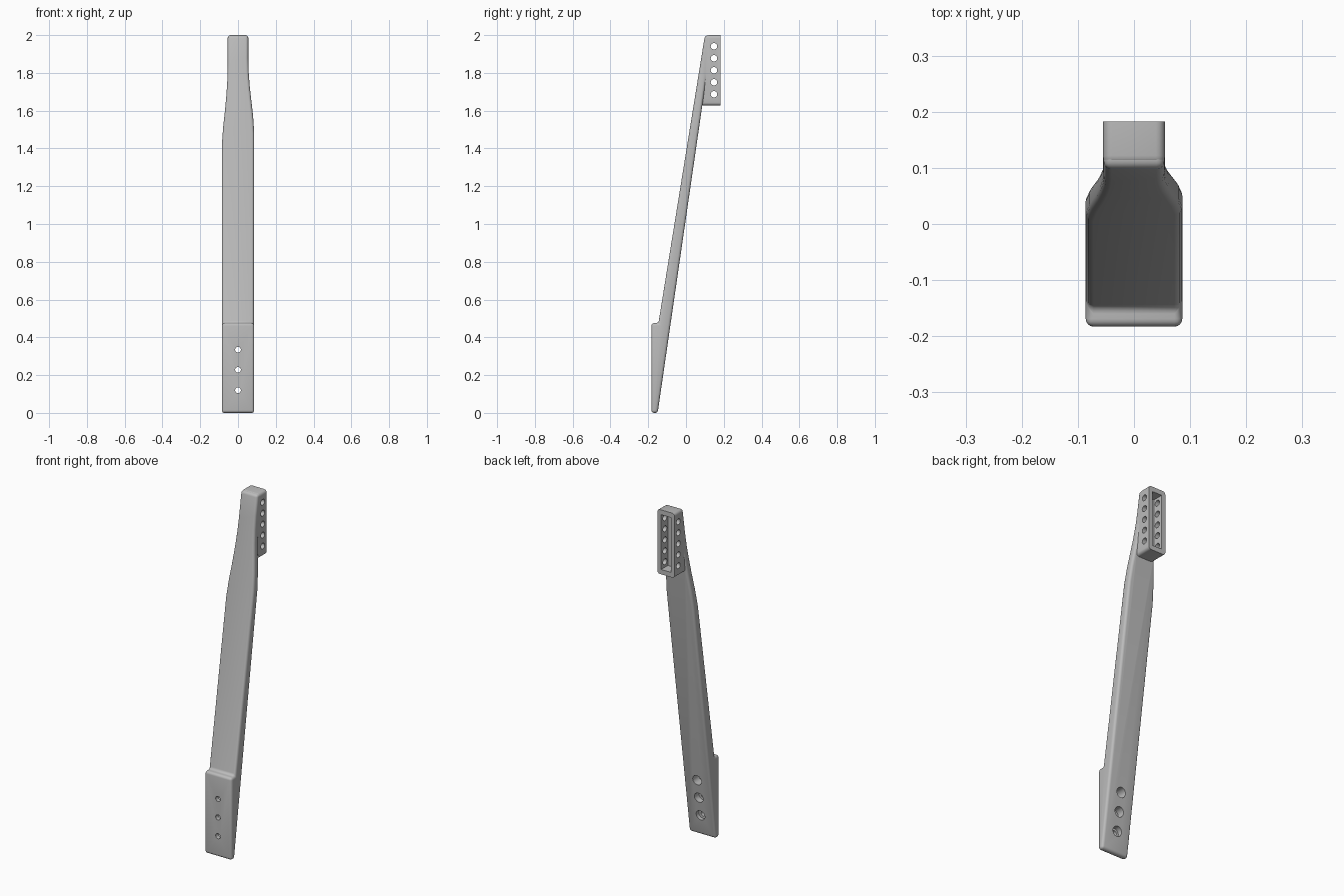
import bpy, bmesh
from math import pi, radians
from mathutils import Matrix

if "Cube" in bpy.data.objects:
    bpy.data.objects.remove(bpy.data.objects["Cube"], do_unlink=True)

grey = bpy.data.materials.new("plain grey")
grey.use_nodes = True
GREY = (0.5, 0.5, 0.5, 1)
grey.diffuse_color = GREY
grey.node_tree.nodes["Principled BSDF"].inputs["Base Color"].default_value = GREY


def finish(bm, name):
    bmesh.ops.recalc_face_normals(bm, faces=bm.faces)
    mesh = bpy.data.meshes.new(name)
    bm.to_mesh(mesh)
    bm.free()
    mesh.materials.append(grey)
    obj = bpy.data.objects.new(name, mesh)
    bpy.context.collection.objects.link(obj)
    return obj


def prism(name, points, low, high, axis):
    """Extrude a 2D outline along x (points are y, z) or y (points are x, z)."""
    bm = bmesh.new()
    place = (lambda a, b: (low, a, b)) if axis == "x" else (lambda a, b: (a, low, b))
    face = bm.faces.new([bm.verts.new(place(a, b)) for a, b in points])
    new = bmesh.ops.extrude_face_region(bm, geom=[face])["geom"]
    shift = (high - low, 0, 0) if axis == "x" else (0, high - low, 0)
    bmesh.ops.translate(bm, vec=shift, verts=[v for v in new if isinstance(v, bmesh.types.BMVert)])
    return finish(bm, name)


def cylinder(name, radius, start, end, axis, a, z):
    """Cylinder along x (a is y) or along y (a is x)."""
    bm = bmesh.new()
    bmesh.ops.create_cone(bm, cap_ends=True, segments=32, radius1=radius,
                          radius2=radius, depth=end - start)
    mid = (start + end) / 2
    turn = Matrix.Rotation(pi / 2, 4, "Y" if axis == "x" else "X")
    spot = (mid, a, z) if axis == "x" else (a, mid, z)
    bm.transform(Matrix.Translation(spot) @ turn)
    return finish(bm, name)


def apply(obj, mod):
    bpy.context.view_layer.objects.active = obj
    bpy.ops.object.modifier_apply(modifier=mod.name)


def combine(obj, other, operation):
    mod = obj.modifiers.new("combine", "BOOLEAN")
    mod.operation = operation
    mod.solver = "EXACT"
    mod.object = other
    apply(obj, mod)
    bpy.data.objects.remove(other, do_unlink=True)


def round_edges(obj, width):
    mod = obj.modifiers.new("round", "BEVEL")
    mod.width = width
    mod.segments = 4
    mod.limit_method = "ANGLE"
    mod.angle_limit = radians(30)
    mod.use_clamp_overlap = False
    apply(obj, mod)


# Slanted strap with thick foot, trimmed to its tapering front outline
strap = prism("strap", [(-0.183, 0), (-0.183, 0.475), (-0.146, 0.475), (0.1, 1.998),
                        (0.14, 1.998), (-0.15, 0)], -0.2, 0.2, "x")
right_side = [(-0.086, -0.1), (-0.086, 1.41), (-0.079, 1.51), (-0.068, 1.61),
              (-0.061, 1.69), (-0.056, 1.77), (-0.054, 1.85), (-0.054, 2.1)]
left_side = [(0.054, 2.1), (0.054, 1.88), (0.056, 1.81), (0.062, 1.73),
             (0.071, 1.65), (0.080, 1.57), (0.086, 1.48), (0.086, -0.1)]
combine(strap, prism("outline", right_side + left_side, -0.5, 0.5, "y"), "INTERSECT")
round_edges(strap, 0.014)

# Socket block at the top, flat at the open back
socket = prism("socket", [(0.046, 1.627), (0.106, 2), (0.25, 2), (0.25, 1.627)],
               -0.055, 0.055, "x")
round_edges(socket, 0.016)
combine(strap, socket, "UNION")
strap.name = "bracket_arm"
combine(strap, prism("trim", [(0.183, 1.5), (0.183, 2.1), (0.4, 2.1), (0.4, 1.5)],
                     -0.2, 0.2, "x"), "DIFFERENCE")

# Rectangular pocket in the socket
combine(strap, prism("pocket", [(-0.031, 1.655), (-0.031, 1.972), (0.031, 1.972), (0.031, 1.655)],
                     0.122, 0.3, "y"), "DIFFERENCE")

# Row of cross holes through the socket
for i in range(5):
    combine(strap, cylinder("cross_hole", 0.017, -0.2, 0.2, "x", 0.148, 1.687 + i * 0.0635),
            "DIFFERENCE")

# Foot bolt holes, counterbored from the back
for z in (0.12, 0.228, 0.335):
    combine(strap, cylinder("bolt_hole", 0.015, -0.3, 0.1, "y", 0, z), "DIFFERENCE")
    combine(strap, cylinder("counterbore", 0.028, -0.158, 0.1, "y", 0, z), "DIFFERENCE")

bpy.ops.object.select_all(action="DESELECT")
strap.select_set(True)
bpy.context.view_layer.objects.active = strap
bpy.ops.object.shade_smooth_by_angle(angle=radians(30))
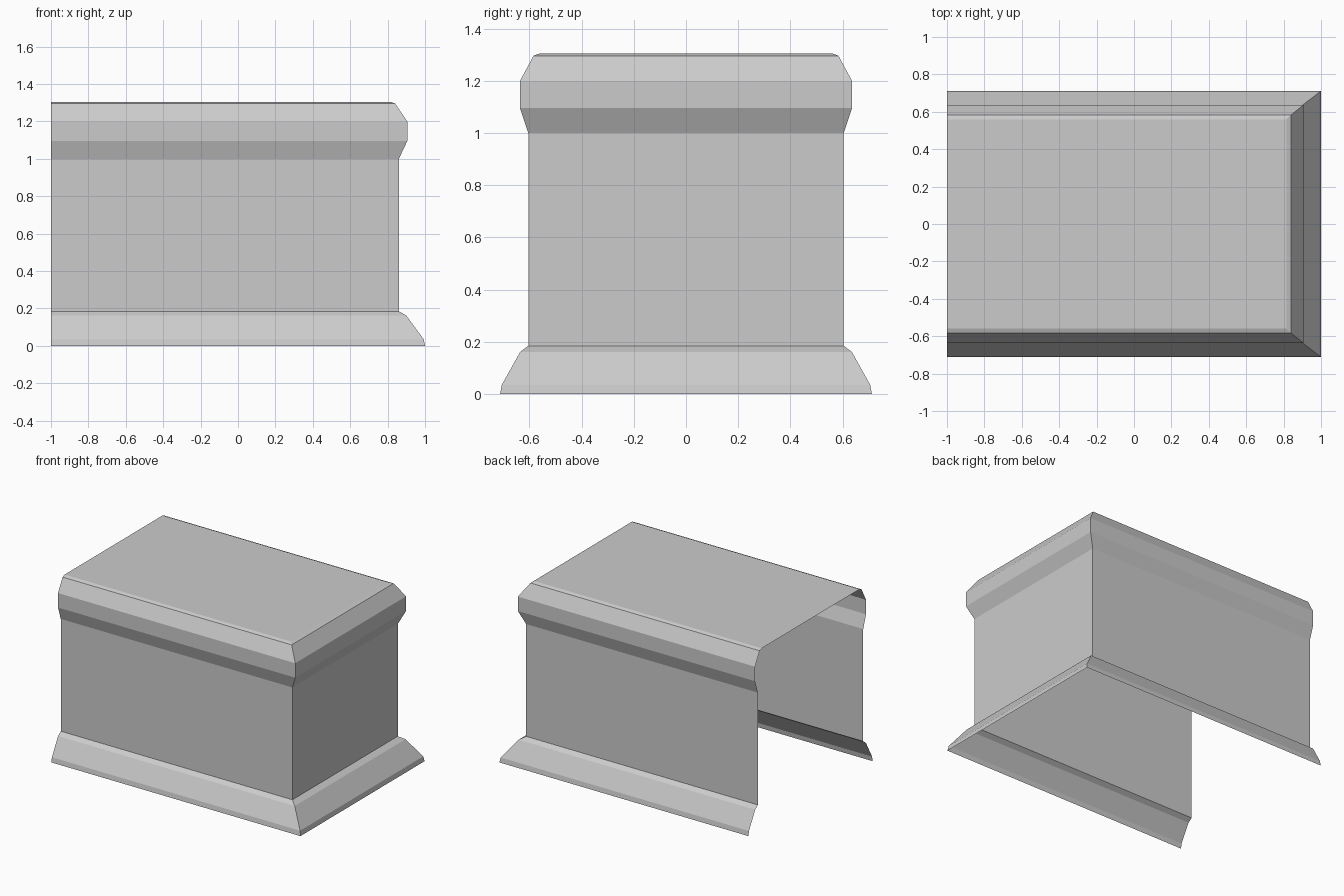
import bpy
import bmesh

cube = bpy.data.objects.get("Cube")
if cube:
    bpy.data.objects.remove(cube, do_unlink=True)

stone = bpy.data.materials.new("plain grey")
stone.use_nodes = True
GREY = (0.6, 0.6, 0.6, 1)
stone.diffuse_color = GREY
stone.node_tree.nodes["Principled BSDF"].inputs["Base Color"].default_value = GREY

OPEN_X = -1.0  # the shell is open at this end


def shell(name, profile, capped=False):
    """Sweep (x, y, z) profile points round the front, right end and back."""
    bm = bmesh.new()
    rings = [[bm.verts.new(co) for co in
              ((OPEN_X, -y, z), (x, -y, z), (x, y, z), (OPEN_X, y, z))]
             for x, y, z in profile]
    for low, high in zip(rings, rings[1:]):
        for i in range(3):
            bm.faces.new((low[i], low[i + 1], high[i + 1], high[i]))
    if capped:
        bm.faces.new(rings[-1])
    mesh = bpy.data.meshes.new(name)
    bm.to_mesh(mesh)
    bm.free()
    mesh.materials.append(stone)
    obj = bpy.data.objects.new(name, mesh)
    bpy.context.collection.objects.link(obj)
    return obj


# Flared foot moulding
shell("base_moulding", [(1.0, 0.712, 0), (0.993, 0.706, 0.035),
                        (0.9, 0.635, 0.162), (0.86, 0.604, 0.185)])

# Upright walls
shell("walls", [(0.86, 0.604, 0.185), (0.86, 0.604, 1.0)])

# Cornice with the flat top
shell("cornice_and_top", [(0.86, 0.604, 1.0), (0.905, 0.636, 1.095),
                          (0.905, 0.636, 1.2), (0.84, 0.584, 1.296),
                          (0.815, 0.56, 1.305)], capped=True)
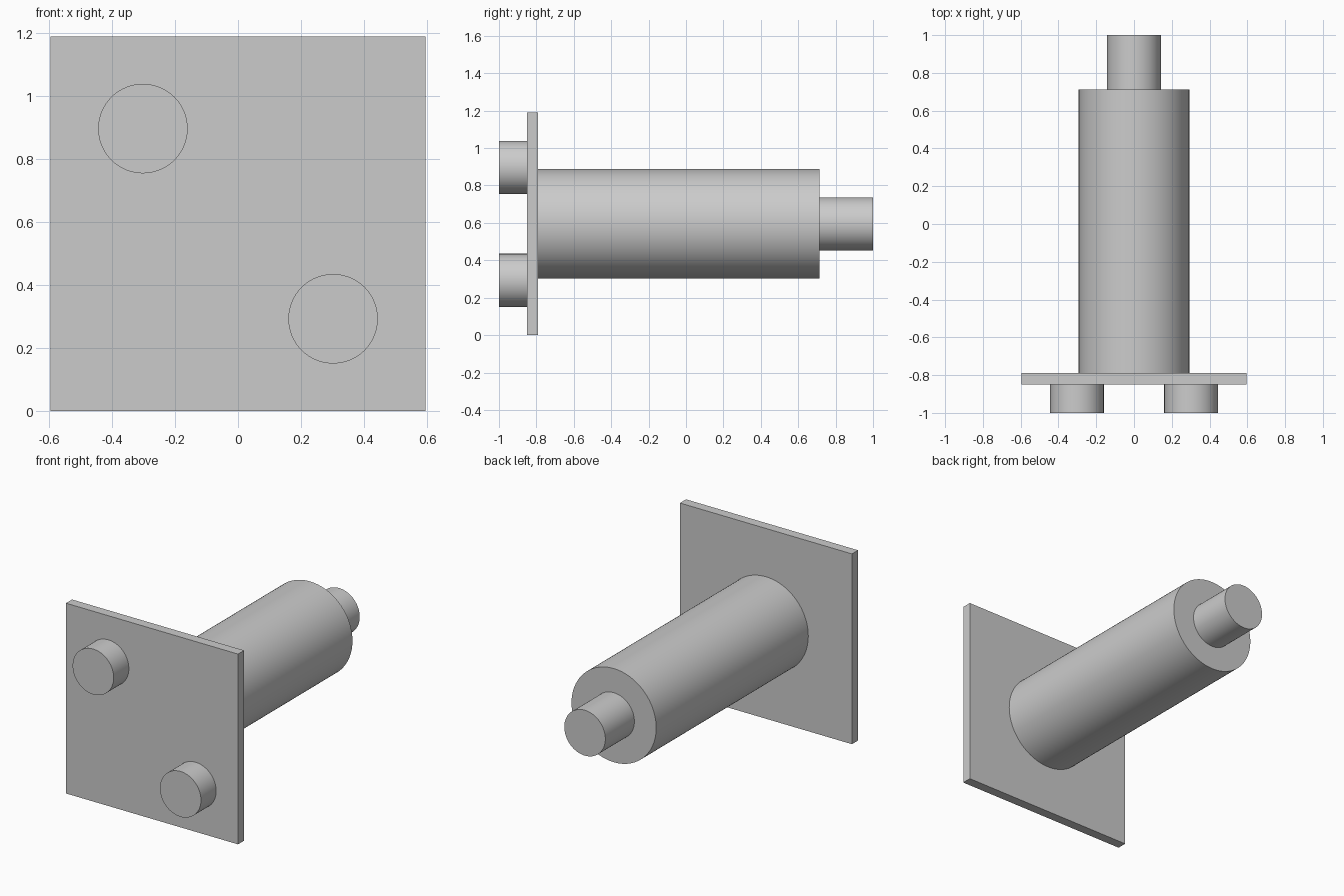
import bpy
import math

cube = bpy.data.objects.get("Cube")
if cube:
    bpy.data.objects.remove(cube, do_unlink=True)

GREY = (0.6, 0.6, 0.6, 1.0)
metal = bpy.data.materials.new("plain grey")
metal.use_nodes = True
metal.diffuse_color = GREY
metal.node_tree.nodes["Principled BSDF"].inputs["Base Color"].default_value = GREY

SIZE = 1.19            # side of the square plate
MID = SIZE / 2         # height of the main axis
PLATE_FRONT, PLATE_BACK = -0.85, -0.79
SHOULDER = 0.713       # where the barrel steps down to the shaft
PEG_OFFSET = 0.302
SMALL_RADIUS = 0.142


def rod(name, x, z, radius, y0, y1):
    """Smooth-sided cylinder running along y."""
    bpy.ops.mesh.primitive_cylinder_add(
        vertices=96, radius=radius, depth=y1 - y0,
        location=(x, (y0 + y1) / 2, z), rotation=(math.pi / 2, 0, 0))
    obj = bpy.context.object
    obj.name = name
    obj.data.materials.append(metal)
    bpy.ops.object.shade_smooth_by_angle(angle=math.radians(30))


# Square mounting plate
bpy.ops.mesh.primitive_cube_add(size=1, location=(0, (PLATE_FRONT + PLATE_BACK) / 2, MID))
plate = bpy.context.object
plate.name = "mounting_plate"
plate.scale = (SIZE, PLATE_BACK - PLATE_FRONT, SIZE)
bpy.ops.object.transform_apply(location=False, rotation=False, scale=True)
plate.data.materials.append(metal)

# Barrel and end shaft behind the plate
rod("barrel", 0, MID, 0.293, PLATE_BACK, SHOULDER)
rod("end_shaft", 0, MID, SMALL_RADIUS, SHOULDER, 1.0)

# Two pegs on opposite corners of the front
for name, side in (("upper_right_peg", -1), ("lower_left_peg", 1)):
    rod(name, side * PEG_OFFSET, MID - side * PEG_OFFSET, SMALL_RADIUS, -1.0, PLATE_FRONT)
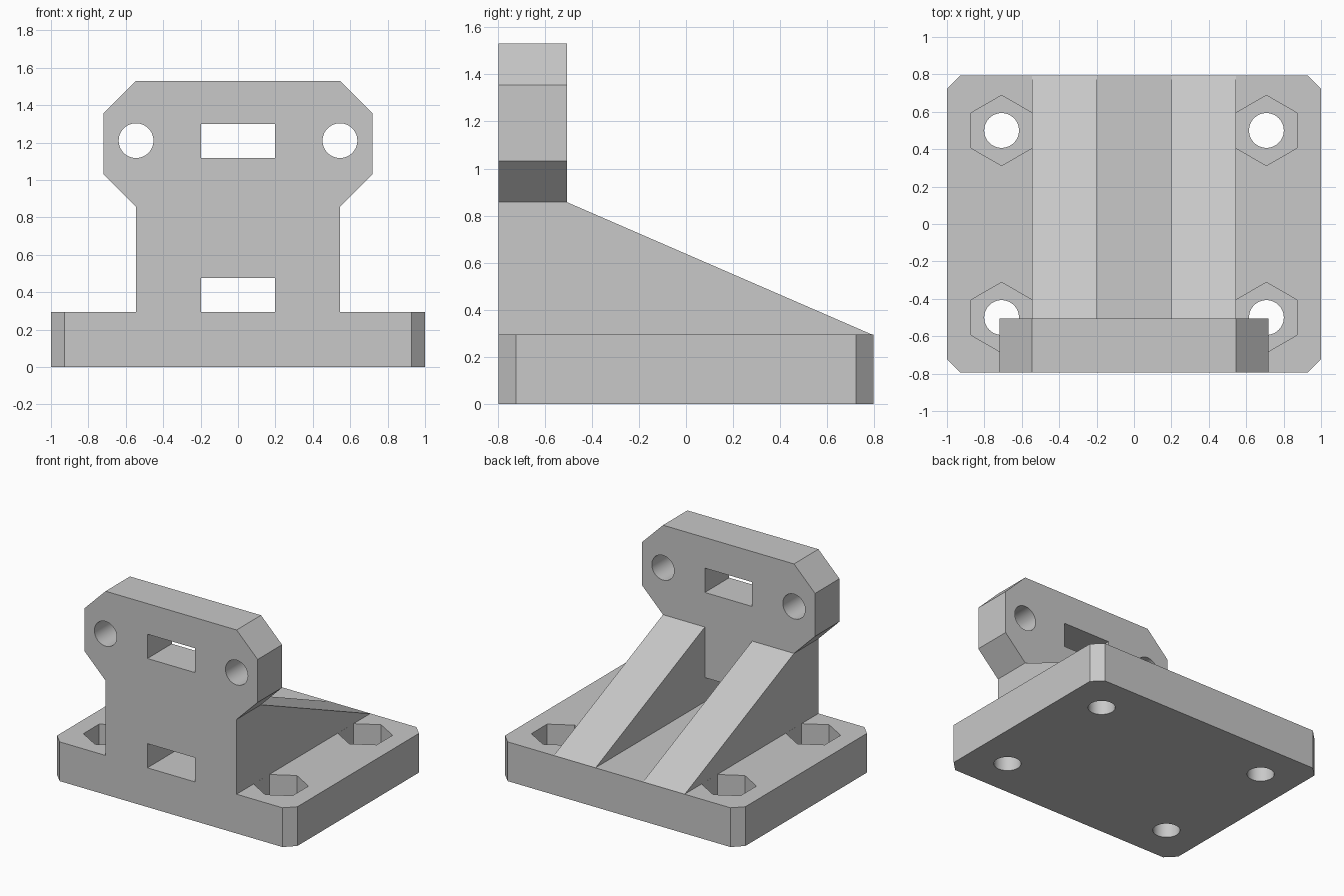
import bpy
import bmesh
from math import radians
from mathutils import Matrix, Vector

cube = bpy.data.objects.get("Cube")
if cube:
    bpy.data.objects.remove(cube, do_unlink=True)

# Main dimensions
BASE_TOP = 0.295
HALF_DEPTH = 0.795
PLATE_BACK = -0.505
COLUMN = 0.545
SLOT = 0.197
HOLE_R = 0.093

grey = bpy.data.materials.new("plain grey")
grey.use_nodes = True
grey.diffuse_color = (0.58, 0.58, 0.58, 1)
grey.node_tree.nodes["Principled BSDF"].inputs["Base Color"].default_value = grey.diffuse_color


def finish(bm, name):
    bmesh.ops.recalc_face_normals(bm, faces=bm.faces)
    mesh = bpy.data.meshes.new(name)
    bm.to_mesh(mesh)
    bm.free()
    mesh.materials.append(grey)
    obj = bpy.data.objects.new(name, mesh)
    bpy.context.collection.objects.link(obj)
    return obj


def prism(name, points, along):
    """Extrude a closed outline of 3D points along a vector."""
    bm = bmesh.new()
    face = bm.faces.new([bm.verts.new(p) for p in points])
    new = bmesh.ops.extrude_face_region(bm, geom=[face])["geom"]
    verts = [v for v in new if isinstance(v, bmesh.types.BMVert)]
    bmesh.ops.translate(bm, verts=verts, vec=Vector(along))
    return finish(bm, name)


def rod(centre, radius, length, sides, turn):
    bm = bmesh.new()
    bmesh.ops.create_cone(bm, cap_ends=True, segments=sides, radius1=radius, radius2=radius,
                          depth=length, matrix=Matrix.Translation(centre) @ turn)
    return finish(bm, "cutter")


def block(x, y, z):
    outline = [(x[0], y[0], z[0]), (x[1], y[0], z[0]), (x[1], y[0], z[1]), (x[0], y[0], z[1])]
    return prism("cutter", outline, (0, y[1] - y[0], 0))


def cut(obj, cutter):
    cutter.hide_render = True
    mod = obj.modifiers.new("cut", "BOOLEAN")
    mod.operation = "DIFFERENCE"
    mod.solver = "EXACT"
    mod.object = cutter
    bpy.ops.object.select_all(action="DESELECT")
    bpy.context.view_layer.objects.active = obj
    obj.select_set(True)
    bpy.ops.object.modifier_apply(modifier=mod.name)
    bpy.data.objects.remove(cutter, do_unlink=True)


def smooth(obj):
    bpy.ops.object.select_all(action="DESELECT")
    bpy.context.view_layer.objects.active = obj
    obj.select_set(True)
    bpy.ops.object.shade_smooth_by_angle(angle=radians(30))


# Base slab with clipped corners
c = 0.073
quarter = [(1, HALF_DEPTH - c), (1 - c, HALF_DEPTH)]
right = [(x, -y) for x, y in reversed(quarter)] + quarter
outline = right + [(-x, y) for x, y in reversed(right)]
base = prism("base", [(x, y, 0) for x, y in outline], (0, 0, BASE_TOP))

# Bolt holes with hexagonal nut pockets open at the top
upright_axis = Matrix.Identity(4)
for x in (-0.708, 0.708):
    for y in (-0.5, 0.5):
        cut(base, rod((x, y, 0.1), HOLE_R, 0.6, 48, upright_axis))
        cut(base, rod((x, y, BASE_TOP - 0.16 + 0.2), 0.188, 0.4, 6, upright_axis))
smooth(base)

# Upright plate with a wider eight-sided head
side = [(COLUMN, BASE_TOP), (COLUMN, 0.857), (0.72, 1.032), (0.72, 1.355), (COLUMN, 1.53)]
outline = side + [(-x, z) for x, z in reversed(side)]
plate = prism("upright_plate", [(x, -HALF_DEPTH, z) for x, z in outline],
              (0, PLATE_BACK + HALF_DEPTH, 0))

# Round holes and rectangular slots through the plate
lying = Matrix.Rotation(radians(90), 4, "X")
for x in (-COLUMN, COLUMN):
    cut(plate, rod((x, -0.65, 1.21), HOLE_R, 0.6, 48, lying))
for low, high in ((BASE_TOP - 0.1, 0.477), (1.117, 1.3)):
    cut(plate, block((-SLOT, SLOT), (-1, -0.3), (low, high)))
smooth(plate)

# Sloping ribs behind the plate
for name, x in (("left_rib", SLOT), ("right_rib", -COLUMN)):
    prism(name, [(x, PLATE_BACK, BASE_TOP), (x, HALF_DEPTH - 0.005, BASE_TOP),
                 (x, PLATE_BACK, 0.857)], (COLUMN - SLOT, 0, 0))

======

— Exercise objective —
Copy word for word the span of the records above that begins at the line with "round_edges(socket, 0.016)" and ends at the line with "# Upright walls", including those two lines but not the pictures.

— Answer to this exercise —
round_edges(socket, 0.016)
combine(strap, socket, "UNION")
strap.name = "bracket_arm"
combine(strap, prism("trim", [(0.183, 1.5), (0.183, 2.1), (0.4, 2.1), (0.4, 1.5)],
                     -0.2, 0.2, "x"), "DIFFERENCE")

# Rectangular pocket in the socket
combine(strap, prism("pocket", [(-0.031, 1.655), (-0.031, 1.972), (0.031, 1.972), (0.031, 1.655)],
                     0.122, 0.3, "y"), "DIFFERENCE")

# Row of cross holes through the socket
for i in range(5):
    combine(strap, cylinder("cross_hole", 0.017, -0.2, 0.2, "x", 0.148, 1.687 + i * 0.0635),
            "DIFFERENCE")

# Foot bolt holes, counterbored from the back
for z in (0.12, 0.228, 0.335):
    combine(strap, cylinder("bolt_hole", 0.015, -0.3, 0.1, "y", 0, z), "DIFFERENCE")
    combine(strap, cylinder("counterbore", 0.028, -0.158, 0.1, "y", 0, z), "DIFFERENCE")

bpy.ops.object.select_all(action="DESELECT")
strap.select_set(True)
bpy.context.view_layer.objects.active = strap
bpy.ops.object.shade_smooth_by_angle(angle=radians(30))
import bpy
import bmesh

cube = bpy.data.objects.get("Cube")
if cube:
    bpy.data.objects.remove(cube, do_unlink=True)

stone = bpy.data.materials.new("plain grey")
stone.use_nodes = True
GREY = (0.6, 0.6, 0.6, 1)
stone.diffuse_color = GREY
stone.node_tree.nodes["Principled BSDF"].inputs["Base Color"].default_value = GREY

OPEN_X = -1.0  # the shell is open at this end


def shell(name, profile, capped=False):
    """Sweep (x, y, z) profile points round the front, right end and back."""
    bm = bmesh.new()
    rings = [[bm.verts.new(co) for co in
              ((OPEN_X, -y, z), (x, -y, z), (x, y, z), (OPEN_X, y, z))]
             for x, y, z in profile]
    for low, high in zip(rings, rings[1:]):
        for i in range(3):
            bm.faces.new((low[i], low[i + 1], high[i + 1], high[i]))
    if capped:
        bm.faces.new(rings[-1])
    mesh = bpy.data.meshes.new(name)
    bm.to_mesh(mesh)
    bm.free()
    mesh.materials.append(stone)
    obj = bpy.data.objects.new(name, mesh)
    bpy.context.collection.objects.link(obj)
    return obj


# Flared foot moulding
shell("base_moulding", [(1.0, 0.712, 0), (0.993, 0.706, 0.035),
                        (0.9, 0.635, 0.162), (0.86, 0.604, 0.185)])

# Upright walls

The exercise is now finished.